The one man is Shin Dong-hyuk, who is of course Korean. Shin was not merely a camp inmate: He was born in a camp, where his parents and older brother were incarcerated because his uncles had escaped to South Korea. As the book says, quoted by Mirsky: “Shin had not been torn away from a civilized existence and forced to descend into hell. He was born and raised there. He accepted its values. He called it home.”
Just the review makes grueling reading: Heaven only knows what the book is like. (I shall soon find out.) The human horror that is North Korea tests the imagination.
And the band played on Peeking forward into April, the centenary of the Titanic sinking is almost upon us.
This ages me. No, no, I don’t remember the Titanic sinking — come on. I do, though, clearly remember the 50th anniversary, in 1962. I was in my penultimate year of high school, and just starting to take a serious interest in the large affairs of the world.
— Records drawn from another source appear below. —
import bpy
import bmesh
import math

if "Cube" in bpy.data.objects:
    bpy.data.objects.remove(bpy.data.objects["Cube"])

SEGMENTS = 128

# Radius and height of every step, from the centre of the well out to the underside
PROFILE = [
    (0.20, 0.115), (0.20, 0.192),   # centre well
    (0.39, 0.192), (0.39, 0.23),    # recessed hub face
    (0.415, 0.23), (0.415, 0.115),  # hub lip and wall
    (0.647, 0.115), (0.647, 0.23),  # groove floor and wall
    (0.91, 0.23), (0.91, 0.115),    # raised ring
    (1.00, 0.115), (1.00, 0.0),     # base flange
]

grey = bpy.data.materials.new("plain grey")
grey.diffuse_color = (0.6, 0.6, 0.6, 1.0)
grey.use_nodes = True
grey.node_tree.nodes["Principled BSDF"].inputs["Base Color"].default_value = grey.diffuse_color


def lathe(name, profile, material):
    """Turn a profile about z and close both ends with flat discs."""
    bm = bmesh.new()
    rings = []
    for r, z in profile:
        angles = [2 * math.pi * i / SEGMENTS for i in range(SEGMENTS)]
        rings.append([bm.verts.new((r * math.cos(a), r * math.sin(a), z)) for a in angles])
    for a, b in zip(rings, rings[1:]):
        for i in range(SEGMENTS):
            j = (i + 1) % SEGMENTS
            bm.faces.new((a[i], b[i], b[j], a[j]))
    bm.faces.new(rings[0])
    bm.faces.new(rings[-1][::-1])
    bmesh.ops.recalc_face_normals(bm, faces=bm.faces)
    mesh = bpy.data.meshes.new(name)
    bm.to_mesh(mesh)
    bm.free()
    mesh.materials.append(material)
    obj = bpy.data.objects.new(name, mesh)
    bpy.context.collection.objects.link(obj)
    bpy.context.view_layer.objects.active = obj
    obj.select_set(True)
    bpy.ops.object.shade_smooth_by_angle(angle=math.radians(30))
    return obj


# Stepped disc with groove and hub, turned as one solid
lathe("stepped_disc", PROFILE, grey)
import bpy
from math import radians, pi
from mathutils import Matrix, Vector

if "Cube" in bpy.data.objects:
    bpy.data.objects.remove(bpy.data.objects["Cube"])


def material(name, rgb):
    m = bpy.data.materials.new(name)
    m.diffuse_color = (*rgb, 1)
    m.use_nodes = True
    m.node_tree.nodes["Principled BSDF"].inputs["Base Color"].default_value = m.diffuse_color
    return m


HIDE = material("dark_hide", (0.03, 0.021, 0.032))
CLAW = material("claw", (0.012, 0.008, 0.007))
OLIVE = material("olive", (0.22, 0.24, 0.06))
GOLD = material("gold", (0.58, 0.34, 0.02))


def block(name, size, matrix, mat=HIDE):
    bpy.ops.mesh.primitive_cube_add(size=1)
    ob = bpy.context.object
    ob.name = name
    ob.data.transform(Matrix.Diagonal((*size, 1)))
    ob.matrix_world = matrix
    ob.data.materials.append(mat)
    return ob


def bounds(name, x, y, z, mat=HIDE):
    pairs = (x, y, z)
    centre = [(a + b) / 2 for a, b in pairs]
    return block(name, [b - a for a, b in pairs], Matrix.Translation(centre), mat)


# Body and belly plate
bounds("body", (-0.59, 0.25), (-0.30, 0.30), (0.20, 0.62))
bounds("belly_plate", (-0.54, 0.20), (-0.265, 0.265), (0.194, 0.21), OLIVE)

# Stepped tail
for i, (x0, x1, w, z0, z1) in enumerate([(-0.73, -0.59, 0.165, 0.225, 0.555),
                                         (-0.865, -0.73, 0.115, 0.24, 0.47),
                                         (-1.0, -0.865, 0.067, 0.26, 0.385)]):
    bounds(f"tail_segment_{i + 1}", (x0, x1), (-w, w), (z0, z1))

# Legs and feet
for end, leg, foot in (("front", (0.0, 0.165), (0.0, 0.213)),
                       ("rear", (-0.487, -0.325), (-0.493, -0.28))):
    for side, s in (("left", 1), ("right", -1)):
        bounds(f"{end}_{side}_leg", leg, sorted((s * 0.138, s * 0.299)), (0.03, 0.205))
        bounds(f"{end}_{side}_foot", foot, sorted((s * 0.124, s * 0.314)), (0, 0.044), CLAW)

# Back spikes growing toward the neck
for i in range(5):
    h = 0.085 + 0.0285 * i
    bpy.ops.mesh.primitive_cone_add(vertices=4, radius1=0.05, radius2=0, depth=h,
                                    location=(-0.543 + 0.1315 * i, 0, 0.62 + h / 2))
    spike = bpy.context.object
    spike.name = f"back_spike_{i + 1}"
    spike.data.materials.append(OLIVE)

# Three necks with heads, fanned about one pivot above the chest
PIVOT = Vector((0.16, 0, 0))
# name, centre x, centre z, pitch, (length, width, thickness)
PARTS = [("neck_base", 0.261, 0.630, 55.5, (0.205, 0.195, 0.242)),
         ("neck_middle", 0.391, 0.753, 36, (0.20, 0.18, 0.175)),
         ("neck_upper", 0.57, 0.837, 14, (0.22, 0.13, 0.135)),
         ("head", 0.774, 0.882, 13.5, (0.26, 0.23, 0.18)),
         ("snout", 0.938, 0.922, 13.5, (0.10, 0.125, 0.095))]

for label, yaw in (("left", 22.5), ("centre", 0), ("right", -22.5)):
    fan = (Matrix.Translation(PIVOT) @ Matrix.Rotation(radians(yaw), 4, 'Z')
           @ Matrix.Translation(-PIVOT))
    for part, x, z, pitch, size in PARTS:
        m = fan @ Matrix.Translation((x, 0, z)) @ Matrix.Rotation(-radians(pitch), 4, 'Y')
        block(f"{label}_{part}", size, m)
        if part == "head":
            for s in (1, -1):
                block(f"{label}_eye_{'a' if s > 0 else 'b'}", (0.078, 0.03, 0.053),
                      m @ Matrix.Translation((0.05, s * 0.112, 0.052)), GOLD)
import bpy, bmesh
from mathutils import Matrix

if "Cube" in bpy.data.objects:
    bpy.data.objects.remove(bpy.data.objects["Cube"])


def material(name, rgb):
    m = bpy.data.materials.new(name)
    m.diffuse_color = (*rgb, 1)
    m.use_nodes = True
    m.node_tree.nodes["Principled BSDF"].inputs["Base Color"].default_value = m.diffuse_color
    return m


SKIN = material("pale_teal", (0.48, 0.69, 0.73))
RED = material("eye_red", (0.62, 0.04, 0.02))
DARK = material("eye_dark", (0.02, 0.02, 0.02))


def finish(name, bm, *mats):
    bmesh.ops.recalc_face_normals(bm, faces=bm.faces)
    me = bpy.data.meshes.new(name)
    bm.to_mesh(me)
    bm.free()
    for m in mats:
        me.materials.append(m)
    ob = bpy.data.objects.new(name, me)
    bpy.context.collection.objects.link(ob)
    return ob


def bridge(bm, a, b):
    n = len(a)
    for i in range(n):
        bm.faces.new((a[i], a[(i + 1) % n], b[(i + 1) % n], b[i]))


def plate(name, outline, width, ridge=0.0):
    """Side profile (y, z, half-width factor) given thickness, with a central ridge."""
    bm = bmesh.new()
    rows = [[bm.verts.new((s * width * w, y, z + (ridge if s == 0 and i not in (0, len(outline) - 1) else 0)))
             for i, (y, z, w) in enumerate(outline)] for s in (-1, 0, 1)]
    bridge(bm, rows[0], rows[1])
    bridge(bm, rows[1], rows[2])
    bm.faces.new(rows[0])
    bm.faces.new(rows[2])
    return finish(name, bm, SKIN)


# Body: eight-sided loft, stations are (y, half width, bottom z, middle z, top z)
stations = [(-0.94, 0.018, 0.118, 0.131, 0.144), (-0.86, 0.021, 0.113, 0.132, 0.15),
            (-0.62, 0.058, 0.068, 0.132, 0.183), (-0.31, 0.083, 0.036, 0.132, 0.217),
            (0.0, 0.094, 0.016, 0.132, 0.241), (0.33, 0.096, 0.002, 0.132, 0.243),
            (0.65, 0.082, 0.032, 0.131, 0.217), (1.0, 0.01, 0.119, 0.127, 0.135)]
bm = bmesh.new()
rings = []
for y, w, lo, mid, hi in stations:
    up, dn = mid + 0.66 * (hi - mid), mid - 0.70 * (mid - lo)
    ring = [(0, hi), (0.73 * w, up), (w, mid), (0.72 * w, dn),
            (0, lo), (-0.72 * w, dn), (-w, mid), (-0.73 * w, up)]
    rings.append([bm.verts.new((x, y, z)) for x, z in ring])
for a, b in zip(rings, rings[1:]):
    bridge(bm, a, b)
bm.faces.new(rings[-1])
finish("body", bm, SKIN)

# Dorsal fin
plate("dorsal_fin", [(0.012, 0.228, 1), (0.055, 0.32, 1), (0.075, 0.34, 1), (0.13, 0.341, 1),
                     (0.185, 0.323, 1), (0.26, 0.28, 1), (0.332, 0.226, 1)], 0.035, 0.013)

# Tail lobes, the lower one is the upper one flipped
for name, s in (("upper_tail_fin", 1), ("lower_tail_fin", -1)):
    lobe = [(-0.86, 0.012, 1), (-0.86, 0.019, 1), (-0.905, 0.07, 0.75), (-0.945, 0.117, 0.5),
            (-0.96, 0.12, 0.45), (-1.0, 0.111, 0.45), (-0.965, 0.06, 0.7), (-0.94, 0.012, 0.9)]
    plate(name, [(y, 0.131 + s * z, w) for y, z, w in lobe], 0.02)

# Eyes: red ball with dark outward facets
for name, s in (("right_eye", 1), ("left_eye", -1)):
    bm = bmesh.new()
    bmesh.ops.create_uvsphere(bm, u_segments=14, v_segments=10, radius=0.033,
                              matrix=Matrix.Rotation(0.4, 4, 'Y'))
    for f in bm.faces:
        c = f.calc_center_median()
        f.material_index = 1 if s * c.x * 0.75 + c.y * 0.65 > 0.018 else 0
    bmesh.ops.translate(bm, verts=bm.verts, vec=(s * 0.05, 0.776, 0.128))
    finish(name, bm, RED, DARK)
The warm-up seemed to have been going on for years. There was a Titanic book, which everyone had read, and a Titanic movie, which everyone had seen. Come the actual anniversary, there were survivors telling their tales on radio and TV. (Great flocks of them were still alive.)
My best friend had an elder brother who lived in London and affected the lifestyle of what later became known as a “young fogey” — old-fashioned styles of dress, manners, furniture, etc. I believe he actually owned a pair of spats. He was a major Titanic buff — had a lovely scale model of the ship in a glass case . . .
Good grief: Reminiscing about past events is idle enough, but reminiscing about the anniversaries of events? I need to get out more.